(Dataset items)
- - - - -
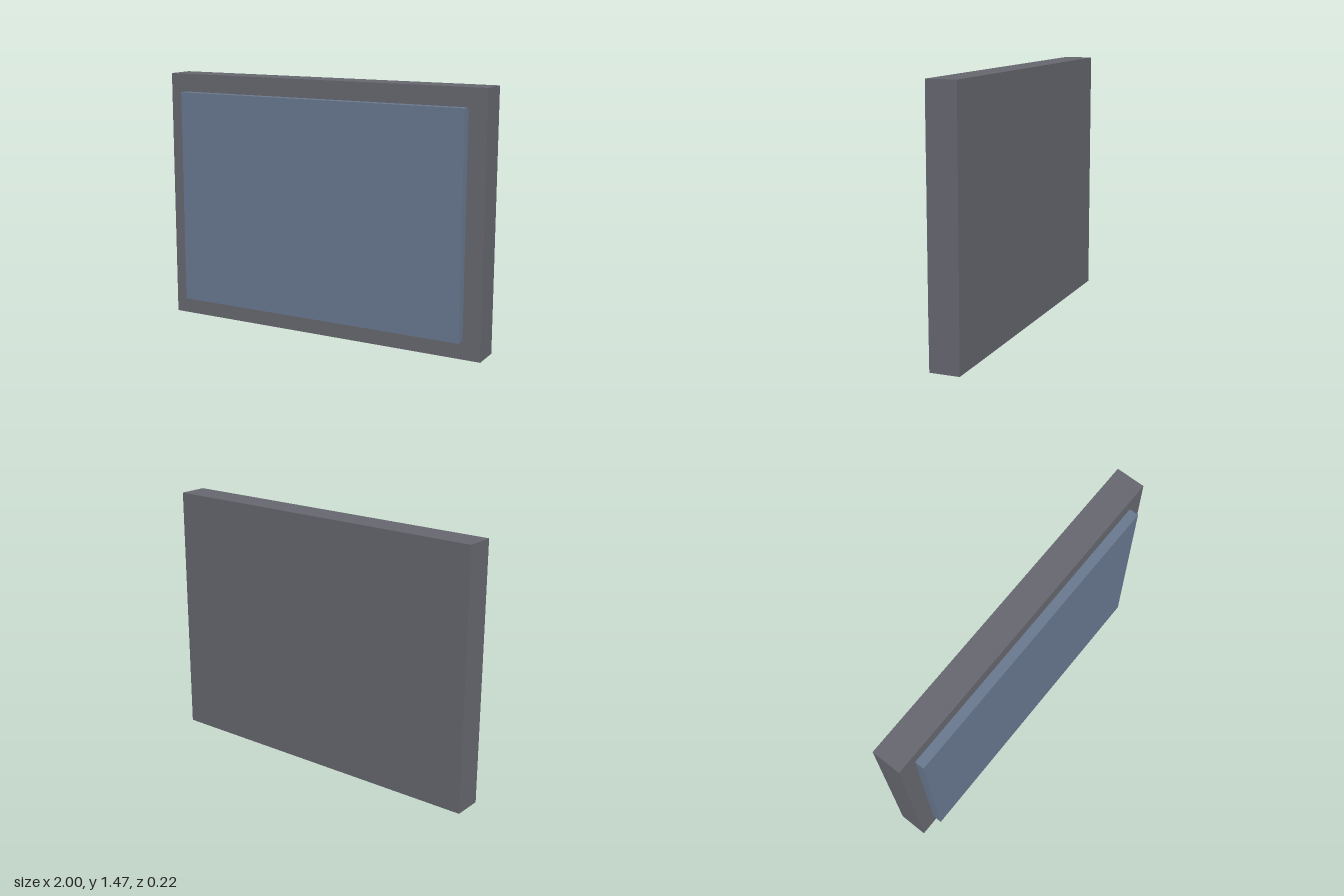
import * as THREE from 'three';

// Adds a box resting with its back face at z = back
function addSlab(group, name, color, width, height, back, front) {
  const mesh = new THREE.Mesh(
    new THREE.BoxGeometry(width, height, front - back),
    new THREE.MeshStandardMaterial({ color })
  );
  mesh.name = name;
  mesh.position.set(0, 0.737, (back + front) / 2);
  group.add(mesh);
}

export function createModel() {
  const group = new THREE.Group();
  group.name = 'framedPanel';

  // Thick dark backing that shows as a border
  addSlab(group, 'frame', 0x66676f, 2, 1.474, -0.112, 0.057);

  // Raised blue panel on the front
  addSlab(group, 'panel', 0x68788f, 1.79, 1.264, 0.057, 0.112);

  return group;
}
- - - - -
§ **ABOUT THIS EXERCISE**: Whenever the string "group" turns up in a line above, copy that line out.

§ **TASK SOLUTION**:
function addSlab(group, name, color, width, height, back, front) {
  group.add(mesh);
  const group = new THREE.Group();
  group.name = 'framedPanel';
  addSlab(group, 'frame', 0x66676f, 2, 1.474, -0.112, 0.057);
  addSlab(group, 'panel', 0x68788f, 1.79, 1.264, 0.057, 0.112);
  return group;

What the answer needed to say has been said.